→ **Problem to work on**: Would you return, word for word, the lines of the data below from the line with "(0.92, 0.21), (0.97, 0.11), (0.99, 0.06), (1.0, 0.02)]" through the line with "# Widens and", and no others?
════════════════════
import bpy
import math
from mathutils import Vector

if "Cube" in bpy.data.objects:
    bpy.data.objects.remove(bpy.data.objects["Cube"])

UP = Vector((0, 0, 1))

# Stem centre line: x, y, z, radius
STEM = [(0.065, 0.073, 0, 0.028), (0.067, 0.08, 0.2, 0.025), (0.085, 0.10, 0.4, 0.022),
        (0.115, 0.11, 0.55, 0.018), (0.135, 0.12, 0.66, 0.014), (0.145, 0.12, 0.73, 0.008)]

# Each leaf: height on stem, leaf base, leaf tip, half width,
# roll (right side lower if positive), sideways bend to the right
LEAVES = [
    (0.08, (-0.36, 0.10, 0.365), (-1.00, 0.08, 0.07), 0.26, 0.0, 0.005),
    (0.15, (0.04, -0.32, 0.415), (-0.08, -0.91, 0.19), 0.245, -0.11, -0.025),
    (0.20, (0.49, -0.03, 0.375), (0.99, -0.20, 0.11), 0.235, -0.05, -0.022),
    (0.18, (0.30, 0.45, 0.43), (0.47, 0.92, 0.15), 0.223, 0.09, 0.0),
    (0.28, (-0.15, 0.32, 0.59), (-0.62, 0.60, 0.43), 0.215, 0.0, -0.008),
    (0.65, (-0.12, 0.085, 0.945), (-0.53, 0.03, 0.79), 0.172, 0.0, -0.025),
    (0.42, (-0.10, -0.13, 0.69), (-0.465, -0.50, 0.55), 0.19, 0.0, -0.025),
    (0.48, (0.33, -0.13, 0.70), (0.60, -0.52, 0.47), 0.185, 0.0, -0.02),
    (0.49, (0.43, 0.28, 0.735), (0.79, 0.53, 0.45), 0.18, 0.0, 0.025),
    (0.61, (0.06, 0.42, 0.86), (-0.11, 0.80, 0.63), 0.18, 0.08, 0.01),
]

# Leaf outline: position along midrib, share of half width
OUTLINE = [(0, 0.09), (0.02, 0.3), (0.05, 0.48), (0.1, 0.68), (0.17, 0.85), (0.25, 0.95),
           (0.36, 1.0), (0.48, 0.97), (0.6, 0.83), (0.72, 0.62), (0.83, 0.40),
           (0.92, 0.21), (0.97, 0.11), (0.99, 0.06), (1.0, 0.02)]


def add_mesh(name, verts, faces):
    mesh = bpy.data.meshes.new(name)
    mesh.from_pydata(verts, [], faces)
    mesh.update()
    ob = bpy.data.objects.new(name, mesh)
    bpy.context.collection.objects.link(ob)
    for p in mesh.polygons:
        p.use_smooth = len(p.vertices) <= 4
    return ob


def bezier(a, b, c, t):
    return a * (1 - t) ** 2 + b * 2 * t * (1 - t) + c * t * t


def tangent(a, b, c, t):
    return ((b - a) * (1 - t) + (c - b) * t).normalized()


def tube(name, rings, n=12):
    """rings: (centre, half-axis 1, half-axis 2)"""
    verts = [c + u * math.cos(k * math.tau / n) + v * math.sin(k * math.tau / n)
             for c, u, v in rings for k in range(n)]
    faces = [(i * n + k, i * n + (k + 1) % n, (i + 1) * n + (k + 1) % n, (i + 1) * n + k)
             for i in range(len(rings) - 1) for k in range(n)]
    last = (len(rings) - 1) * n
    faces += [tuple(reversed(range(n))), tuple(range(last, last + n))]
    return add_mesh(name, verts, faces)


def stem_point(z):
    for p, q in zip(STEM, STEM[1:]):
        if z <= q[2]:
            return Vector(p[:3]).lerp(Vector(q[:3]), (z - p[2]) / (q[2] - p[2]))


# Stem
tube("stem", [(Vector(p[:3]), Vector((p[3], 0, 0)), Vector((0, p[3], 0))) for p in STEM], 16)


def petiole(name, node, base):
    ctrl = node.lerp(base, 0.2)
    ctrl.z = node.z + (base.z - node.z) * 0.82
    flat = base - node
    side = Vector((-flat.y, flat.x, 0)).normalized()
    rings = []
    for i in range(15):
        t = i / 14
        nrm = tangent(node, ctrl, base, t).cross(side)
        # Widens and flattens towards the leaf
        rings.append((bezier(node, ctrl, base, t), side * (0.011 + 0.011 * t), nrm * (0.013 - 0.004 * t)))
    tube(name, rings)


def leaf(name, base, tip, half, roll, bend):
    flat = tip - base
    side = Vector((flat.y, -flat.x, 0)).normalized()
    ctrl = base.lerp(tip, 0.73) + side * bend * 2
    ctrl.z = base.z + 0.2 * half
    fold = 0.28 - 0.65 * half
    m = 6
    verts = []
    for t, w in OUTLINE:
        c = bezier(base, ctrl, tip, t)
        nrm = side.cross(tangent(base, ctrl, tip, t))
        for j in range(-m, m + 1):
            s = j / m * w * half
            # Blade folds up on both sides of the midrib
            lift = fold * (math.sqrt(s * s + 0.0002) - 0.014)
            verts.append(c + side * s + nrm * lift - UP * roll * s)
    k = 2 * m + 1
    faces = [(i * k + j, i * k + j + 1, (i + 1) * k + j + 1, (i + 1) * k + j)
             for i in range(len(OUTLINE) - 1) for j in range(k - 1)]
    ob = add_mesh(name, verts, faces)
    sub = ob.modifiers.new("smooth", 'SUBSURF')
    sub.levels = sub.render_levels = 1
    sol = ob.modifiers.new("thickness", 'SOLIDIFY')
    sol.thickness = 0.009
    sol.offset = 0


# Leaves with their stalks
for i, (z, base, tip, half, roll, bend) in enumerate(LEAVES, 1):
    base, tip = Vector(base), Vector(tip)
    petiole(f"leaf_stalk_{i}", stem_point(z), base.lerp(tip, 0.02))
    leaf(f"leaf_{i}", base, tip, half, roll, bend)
════════════════════
→ **Exercise answer**:
           (0.92, 0.21), (0.97, 0.11), (0.99, 0.06), (1.0, 0.02)]


def add_mesh(name, verts, faces):
    mesh = bpy.data.meshes.new(name)
    mesh.from_pydata(verts, [], faces)
    mesh.update()
    ob = bpy.data.objects.new(name, mesh)
    bpy.context.collection.objects.link(ob)
    for p in mesh.polygons:
        p.use_smooth = len(p.vertices) <= 4
    return ob


def bezier(a, b, c, t):
    return a * (1 - t) ** 2 + b * 2 * t * (1 - t) + c * t * t


def tangent(a, b, c, t):
    return ((b - a) * (1 - t) + (c - b) * t).normalized()


def tube(name, rings, n=12):
    """rings: (centre, half-axis 1, half-axis 2)"""
    verts = [c + u * math.cos(k * math.tau / n) + v * math.sin(k * math.tau / n)
             for c, u, v in rings for k in range(n)]
    faces = [(i * n + k, i * n + (k + 1) % n, (i + 1) * n + (k + 1) % n, (i + 1) * n + k)
             for i in range(len(rings) - 1) for k in range(n)]
    last = (len(rings) - 1) * n
    faces += [tuple(reversed(range(n))), tuple(range(last, last + n))]
    return add_mesh(name, verts, faces)


def stem_point(z):
    for p, q in zip(STEM, STEM[1:]):
        if z <= q[2]:
            return Vector(p[:3]).lerp(Vector(q[:3]), (z - p[2]) / (q[2] - p[2]))


# Stem
tube("stem", [(Vector(p[:3]), Vector((p[3], 0, 0)), Vector((0, p[3], 0))) for p in STEM], 16)


def petiole(name, node, base):
    ctrl = node.lerp(base, 0.2)
    ctrl.z = node.z + (base.z - node.z) * 0.82
    flat = base - node
    side = Vector((-flat.y, flat.x, 0)).normalized()
    rings = []
    for i in range(15):
        t = i / 14
        nrm = tangent(node, ctrl, base, t).cross(side)
        # Widens and flattens towards the leaf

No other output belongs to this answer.